Over the years, I've skimmed through various issues of "Skyscrapers from the Midwest." I'd see the AdHouse table at a small-press show, and I'd see Josh Cotter's colorful covers, featuring weird skeleton children or robots and think that his work was something I'd really like. But then I'd flip through the contents, see some anthropomorphic cats and rural landscapes and wonder what any of it had to do with those brilliantly imaginative covers. I never cared enough to actually buy any of the issues and read them to find out. And shame on me for not supporting Josh Cotter's work, because now that I have a copy of the hardcover collection of "Skyscrapers of the Midwest," I understand exactly what Cotter was doing and recognize that this collected edition is one of the best of the year.
Don't be like me and let the anthropomorphism and dream-like narrative sequences fool you: this is no whimsical lark of a comic. This is the work of an artist with a strong voice and a unique vision of his own childhood. A childhood filled with moments of joy and pain, uncanny situations and flights of fantasy, but above all, a sense of frustration and sadness that rings all too true. This is one of the most accurate visions of childhood that I have ever seen, in any medium.
The unnamed protagonist of the story, clearly meant as an analogue for the author's own self as a child, is geeky and overweight, and Cotter quickly establishes his relationship to the world in the opening pages as he's picked last for the kickball game while playing with his toy robot. He's not even picked last, really. He's the last one not picked, and when the older boy says, "sorry, bud. Teams are even now. Uh. . . you can be captain next time," we know everything we need to know about this character and the culture he lives in. He knows he won't be captain next time, and so do we.

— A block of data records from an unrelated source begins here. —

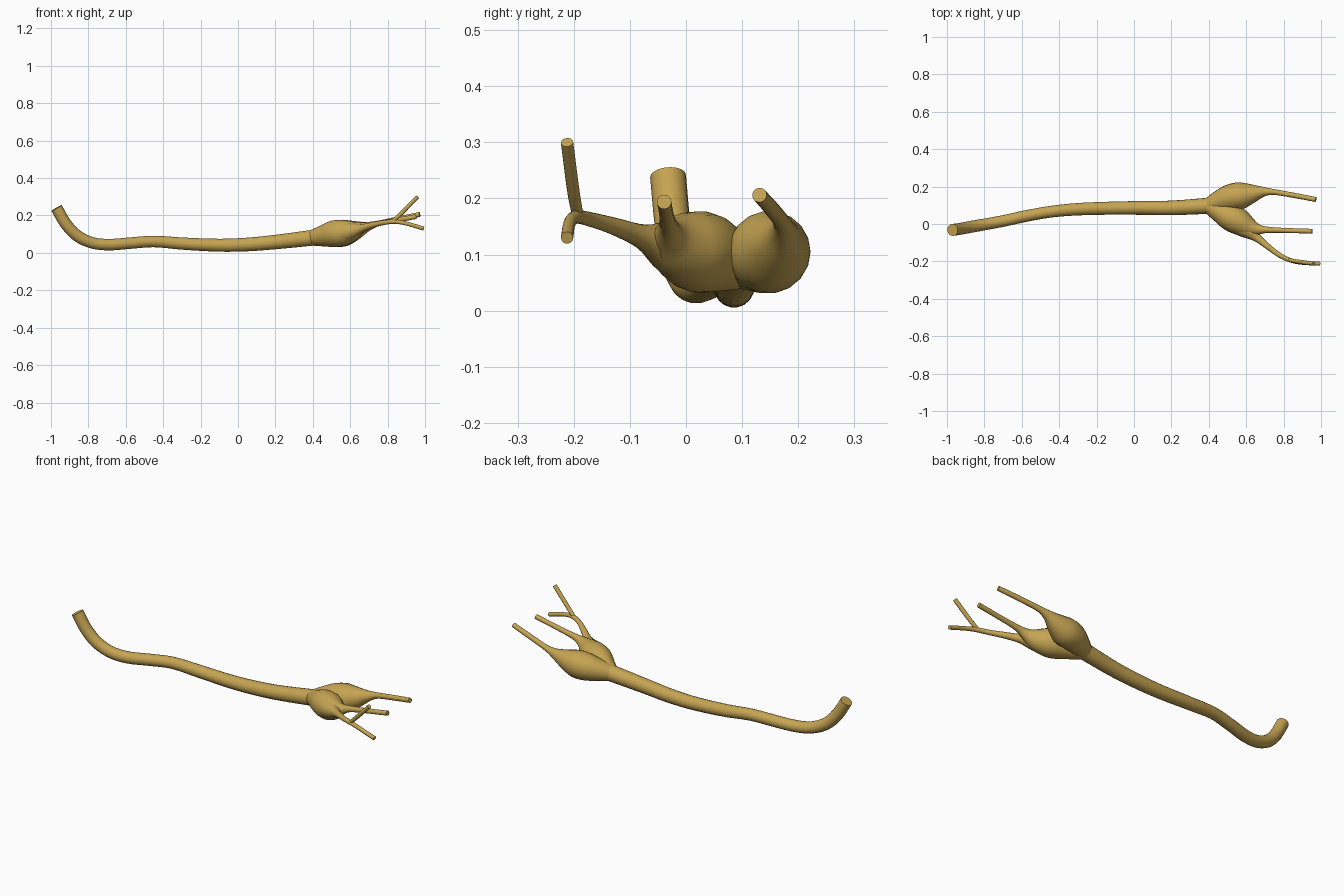
import bpy, bmesh, math
from mathutils import Vector

tan = bpy.data.materials.new("golden tan")
tan.diffuse_color = (0.56, 0.37, 0.085, 1)


def spline(pts, steps):
    """Smooth path of (x, y, z, radius) through the given points."""
    p = [Vector(q) for q in pts]
    p = [p[0] * 2 - p[1]] + p + [p[-1] * 2 - p[-2]]
    out = []
    for i in range(1, len(p) - 2):
        a, b, c, d = p[i - 1:i + 3]
        # tangents scaled by segment length avoid overshoot on uneven spacing
        l0, l1, l2 = [max((v - u).length, 1e-6) for u, v in ((a, b), (b, c), (c, d))]
        m1 = (c - a) * (l1 / (l0 + l1))
        m2 = (d - b) * (l1 / (l1 + l2))
        for s in range(steps):
            t = s / steps
            out.append(b * (2*t**3 - 3*t*t + 1) + m1 * (t**3 - 2*t*t + t)
                       + c * (3*t*t - 2*t**3) + m2 * (t**3 - t*t))
    return out + [p[-2]]


def tube(name, pts, sides=18, steps=4):
    """Sweep a round section of varying radius along a path, with end caps."""
    path = spline(pts, steps)
    pos = [q.to_3d() for q in path]
    bm = bmesh.new()
    rings = []
    for i, q in enumerate(path):
        d = (pos[min(i + 1, len(pos) - 1)] - pos[max(i - 1, 0)]).normalized()
        u = Vector((0, 1, 0))
        u = (u - d * u.dot(d)).normalized()
        v = d.cross(u)
        rings.append([bm.verts.new(pos[i] + q[3] * (u * math.cos(a) + v * math.sin(a)))
                      for a in (2 * math.pi * k / sides for k in range(sides))])
    for r, s in zip(rings, rings[1:]):
        for k in range(sides):
            n = (k + 1) % sides
            bm.faces.new((r[k], r[n], s[n], s[k]))
    bm.faces.new(rings[0][::-1])
    bm.faces.new(rings[-1])
    bmesh.ops.recalc_face_normals(bm, faces=bm.faces)
    me = bpy.data.meshes.new(name)
    bm.to_mesh(me)
    bm.free()
    me.materials.append(tan)
    ob = bpy.data.objects.new(name, me)
    bpy.context.collection.objects.link(ob)
    bpy.ops.object.select_all(action='DESELECT')
    ob.select_set(True)
    bpy.context.view_layer.objects.active = ob
    bpy.ops.object.shade_smooth_by_angle(angle=math.radians(40))


# Long main tube, bent upward at its far end
tube("trunk", [
    (-0.97, -0.032, 0.24, 0.032), (-0.92, -0.024, 0.155, 0.032),
    (-0.86, -0.013, 0.092, 0.032), (-0.78, 0.001, 0.054, 0.031),
    (-0.69, 0.018, 0.044, 0.031), (-0.58, 0.042, 0.052, 0.031),
    (-0.45, 0.065, 0.061, 0.031), (-0.3, 0.079, 0.050, 0.033),
    (-0.1, 0.085, 0.041, 0.035), (0.05, 0.086, 0.045, 0.037),
    (0.2, 0.086, 0.058, 0.039), (0.41, 0.098, 0.082, 0.043)])

# Rear bulb narrowing into its branch
tube("rear_bulb_branch", [
    (0.40, 0.098, 0.081, 0.043), (0.45, 0.120, 0.090, 0.056),
    (0.51, 0.141, 0.100, 0.070), (0.57, 0.151, 0.107, 0.072),
    (0.63, 0.162, 0.121, 0.052), (0.69, 0.172, 0.140, 0.027),
    (0.74, 0.172, 0.155, 0.016), (0.85, 0.154, 0.180, 0.014),
    (0.972, 0.131, 0.206, 0.013)])

# Front bulb narrowing into the middle branch
tube("front_bulb_branch", [
    (0.40, 0.098, 0.081, 0.043), (0.45, 0.071, 0.090, 0.056),
    (0.51, 0.038, 0.102, 0.071), (0.56, 0.013, 0.107, 0.071),
    (0.61, -0.014, 0.117, 0.055), (0.66, -0.029, 0.134, 0.030),
    (0.71, -0.031, 0.150, 0.017), (0.83, -0.035, 0.172, 0.013),
    (0.953, -0.039, 0.194, 0.013)])

# Outer branch leaving the front bulb and curving forward
tube("outer_branch", [
    (0.56, 0.0, 0.108, 0.060), (0.61, -0.035, 0.117, 0.045),
    (0.66, -0.075, 0.131, 0.023), (0.72, -0.124, 0.149, 0.016),
    (0.78, -0.168, 0.162, 0.013), (0.84, -0.195, 0.167, 0.012),
    (0.90, -0.207, 0.157, 0.011), (0.993, -0.212, 0.130, 0.011)], 14)

# Twig rising from the outer branch
tube("upper_twig", [
    (0.825, -0.192, 0.165, 0.010), (0.87, -0.200, 0.208, 0.011),
    (0.96, -0.212, 0.300, 0.011)], 14)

Instead, he retreats into his fantasy world. It's a fantasy world in which only he can save the other children from the onslaught of an evil giant robot. The protagonist transforms into a giant robot himself, blasting the intruder with his wrist laser, causing the villain to flee while he gains the glory and the girls. Cotter doesn't change his drawing style when his characters shift into these fantasy sequences, and so the whole thing becomes strangely surreal. Cotter's scratchy, Robert Crumb-like line and frumpy characters blend seamlessly with the clunky, dented metal of the robots. The only signifier Cotter gives us, to indicate that the giant robots are imaginary, is a cloud lettered with "poof" at the end of the sequence. It's a traditional indication for a relatively traditional childhood heroic fantasy, but what's fascinating about Cotter's use of both is that the fantasy is especially cruel (the evil robot steps on the heads of the kickball players, squishing them) and the "poof" is not used at all in later fantasy sequences. After the first one, he plays them all straight, allowing robots and humans and dead kitties with jetpack wings to coexist in a wonderful and terrible Midwestern reality.
I fell in love with this book, though, for two reasons: 1) The specific evocation of childhood -- Cotter's childhood, presumably, and his relationship with his younger brother. When the two boys are talking about the obscure He-Man character known as Moss Man, and the unique, strangely enticing smell of the action figure, I knew that Cotter and I (and thousands more from our generation) were kindred spirits. And 2) The unapologetic leaps from vignette to vignette, and from childhood to young adulthood and back again, without insulting the audience's intelligence. Cotter challenges the reader, jumping around in the narrative, showing what happens to the protagonist as a young adult, still the same awkward, eager-to-please, sad character, but with even more aggressive tendencies. With more anger. Cotter doesn't give us a simple narrative that says, "the character was picked on as a kid, so that messed him up later in life." Instead, Cotter weaves all of these sequences together to build a strong sense of place and identity. Whether it's truly autobiographical or not doesn't matter. Cotter has created something true and meaningful about the experience of growing up, and it's a powerful story.
Even after all the pain and misery and glimpses of contentment and maybe even joy, Cotter ends the book with a simple scene between the two brothers -- a scene from their younger days, before the protagonist turned into a much angrier young man. The scene takes place in a snowstorm and as the characters walk away, the snow covers their tracks, and the pages turn to whiteness, and then blankness. Unlike their footprints, the power of the story lingers, but ending the story in the snow is appropriate. Cotter has frozen these childhood moments in time, not with rosy nostalgia but with bleak honesty.
"Skyscrapers of the Midwest" deserves this hardcover edition, and it deserves all of the praise its received over the years. I'm embarrassed that it took me this long to finally dive into its pages, but now that I have, it's not a plunge that I'll ever forget.